July 22, 2012
Interview: Brother Ali
Brother Ali sounds tired. It’s not surprising. The Minneapolis MC is speaking to us from Bergen, Norway at the end of a European tour on which near-enough the whole crew from Rhymesayers — Ali’s label — has come down with a chest infection that spread among them like wildfire.
“I got it first,” he explains, the infection’s lasting effects still audible in his voice. “Then everybody else got it. Grieves and Budo, who are the openers on the tour, they had to go home. I’m back about 90 per cent, probably.”
Perhaps it’s the illness or the rigours of touring, but there’s a note of restlessness to the tone of a man best known for conscientious and sharply observed lyrics, and questions dealing with subjects outside those he feels necessary to discuss illicit tersely clipped responses.
Questions about touring with rap legend Rakim receive a curt, “Yeah, it was great.” And hip hop’s recorded history — a topic on which it would have seemed Ali would be willing to go back-and-forth all day — also coaxes little response.
“There’re too many to name, you know?” he says, cutting himself short after mentioning Boogie Down Productions and the back catalogue of Public Enemy.
Yet get Ali on a subject he feels to be pertinent, and he springs to life. It’s hip hop’s importance to society, not his love of it, that Ali believes to be the more discussion-worthy area.
“The voice of the people who have been kept invisible — that’s what hip hop means,” he states, matter-of-factly. “It’s the opportunity for us to hear stories and voices of people that have been socially engineered not to know. And so all [hip hop records] are important. I love all of rap, you know?”
Ali is equally vocal about the messages in his own work, and what he strives to achieve when creating it. The title of his upcoming album, Mourning In America And Dreaming In Color, refers to an infamous Reagan campaign ad known as ‘Morning In America’, and encompasses all the connotations the name suggests.

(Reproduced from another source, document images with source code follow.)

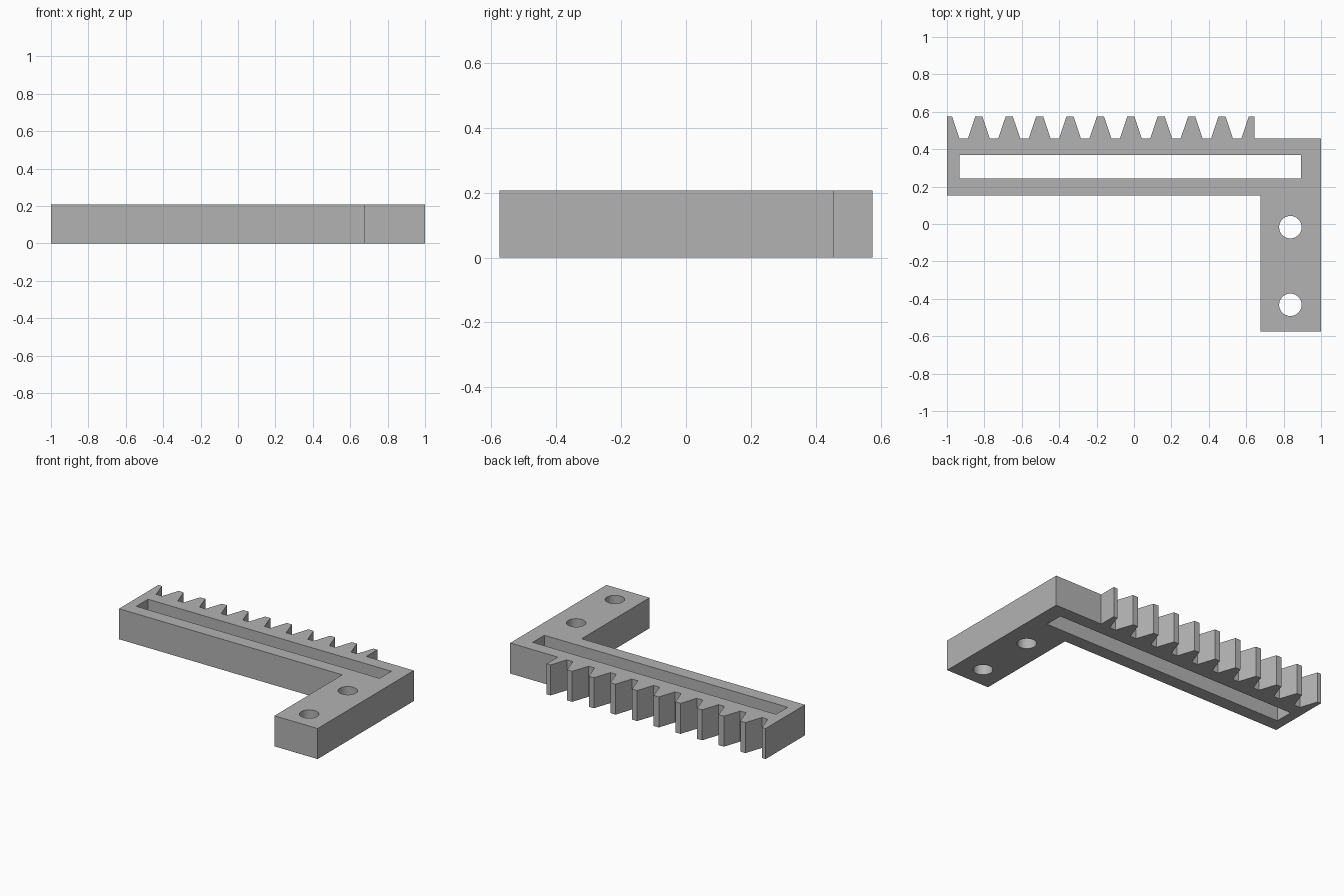
import bpy
import bmesh
import math

THICK = 0.207
HALF_Y = 0.575
PITCH = 0.1625
BODY_BACK = 0.456

cube = bpy.data.objects.get("Cube")
if cube:
    bpy.data.objects.remove(cube, do_unlink=True)

grey = bpy.data.materials.new("plain grey")
grey.use_nodes = True
colour = (0.45, 0.45, 0.45, 1)
grey.diffuse_color = colour
grey.node_tree.nodes["Principled BSDF"].inputs["Base Color"].default_value = colour


def prism(name, outline, z0, z1):
    """Extrude a flat outline between two heights."""
    bm = bmesh.new()
    face = bm.faces.new([bm.verts.new((x, y, z0)) for x, y in outline])
    grown = bmesh.ops.extrude_face_region(bm, geom=[face])
    top = [v for v in grown["geom"] if isinstance(v, bmesh.types.BMVert)]
    bmesh.ops.translate(bm, verts=top, vec=(0, 0, z1 - z0))
    bmesh.ops.recalc_face_normals(bm, faces=bm.faces)
    mesh = bpy.data.meshes.new(name)
    bm.to_mesh(mesh)
    bm.free()
    mesh.materials.append(grey)
    obj = bpy.data.objects.new(name, mesh)
    bpy.context.collection.objects.link(obj)
    return obj


def circle(cx, cy, r, n=48):
    return [(cx + r * math.cos(math.tau * i / n), cy + r * math.sin(math.tau * i / n))
            for i in range(n)]


def tooth(cx):
    """Trapezoid tooth profile, left to right."""
    return [(cx - 0.059, BODY_BACK), (cx - 0.019, HALF_Y),
            (cx + 0.019, HALF_Y), (cx + 0.059, BODY_BACK)]


# L-shaped bar with a row of teeth; both end teeth are cut short
first = -0.992
outline = [(-1, 0.153), (-1, HALF_Y)] + tooth(first)[2:]
for i in range(1, 10):
    outline += tooth(first + i * PITCH)
outline += tooth(first + 10 * PITCH)[:2]
outline += [(0.643, HALF_Y), (0.643, BODY_BACK), (1, BODY_BACK),
            (1, -HALF_Y), (0.676, -HALF_Y), (0.676, 0.153)]
rack = prism("toothed_bracket", outline, 0, THICK)

# Long slot and two bolt holes
slot = [(-0.933, 0.243), (0.893, 0.243), (0.893, 0.368), (-0.933, 0.368)]
cutters = [prism("slot_cutter", slot, -0.1, THICK + 0.1)]
for y in (-0.017, -0.432):
    cutters.append(prism("hole_cutter", circle(0.836, y, 0.06), -0.1, THICK + 0.1))

bpy.ops.object.select_all(action="DESELECT")
bpy.context.view_layer.objects.active = rack
rack.select_set(True)
for cutter in cutters:
    cutter.hide_render = True
    cut = rack.modifiers.new("cut", "BOOLEAN")
    cut.operation = "DIFFERENCE"
    cut.solver = "EXACT"
    cut.object = cutter
    bpy.ops.object.modifier_apply(modifier=cut.name)
    bpy.data.objects.remove(cutter, do_unlink=True)

# Smooth hole walls, crisp edges elsewhere
bpy.ops.object.shade_smooth_by_angle(angle=math.radians(30))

“It’s a socio-political message kind of album. I have songs on there that are my definitive statements about life in the industrialised world. The people at the top — the power elite — have sucked all the resources up to the top, and the old social structures that we’ve had have failed us. So now we’ve found a situation where we need to create new ones; create new alliances; have new ideas and new energy.”
Conspiratorial it may all sound, but Ali has been ploughing this particular lyrical furrow his whole career, and it hasn’t gone unnoticed in the corridors of power. His defiant, confrontational 2007 single, ‘Uncle Sam Goddamn’, caused a stir when its accompanying video clocked over a million views online. Ears pricked up in the US Department of Homeland Security, and Ali became marked.
“I was in Australia playing shows,” he explains. “And the promoter wired money home to Rhymesayers’ bank account. The Department of Homeland Security froze that transaction and seized the money, and I had to register with them, give them everybody’s names that perform and travel with me.”
The problems continued. A short time later, Ali was kicked off a tour with a “famous hip hop group” due to the tour’s “corporate sponsor” fearing his outspoken nature. Is he willing to name either group or sponsor?
“Nah, it doesn’t matter,” he replies, restlessly. “The group definitely doesn’t matter — it wasn’t their choice. And the sponsor doesn’t matter, because it’s not important which company we’re talking about. They all behave the same way. They see to it that music that challenges their stronghold doesn’t get played; doesn’t get heard; is ignored.”
It’s obvious the questions have riled him, and after saying his piece Ali returns to his shell. Subsequent talk about whether the provocative ‘Letter To My Countrymen’ will open the new album (it will) or the influence an extended period of homelessness had on his writing provoke little more than one-line answers or rehearsed platitudes from him.
Most questions about his personal life are fobbed off with references to various albums of his on which each particular issue is dealt with, and it becomes clear that everything this man wishes to express is done so — vigorously and in detail — through his music. He’s not snappy with us (in fact, his tone is largely calm and amicable throughout); he just feels he’s said all that needs to be said. About Mourning In America which is out in August, he says, “It’s my favourite thing I’ve ever done.” Clearly, you’ll have to wait till then to get the best of Ali.
Read this interview in context over at THE STOOL PIGEON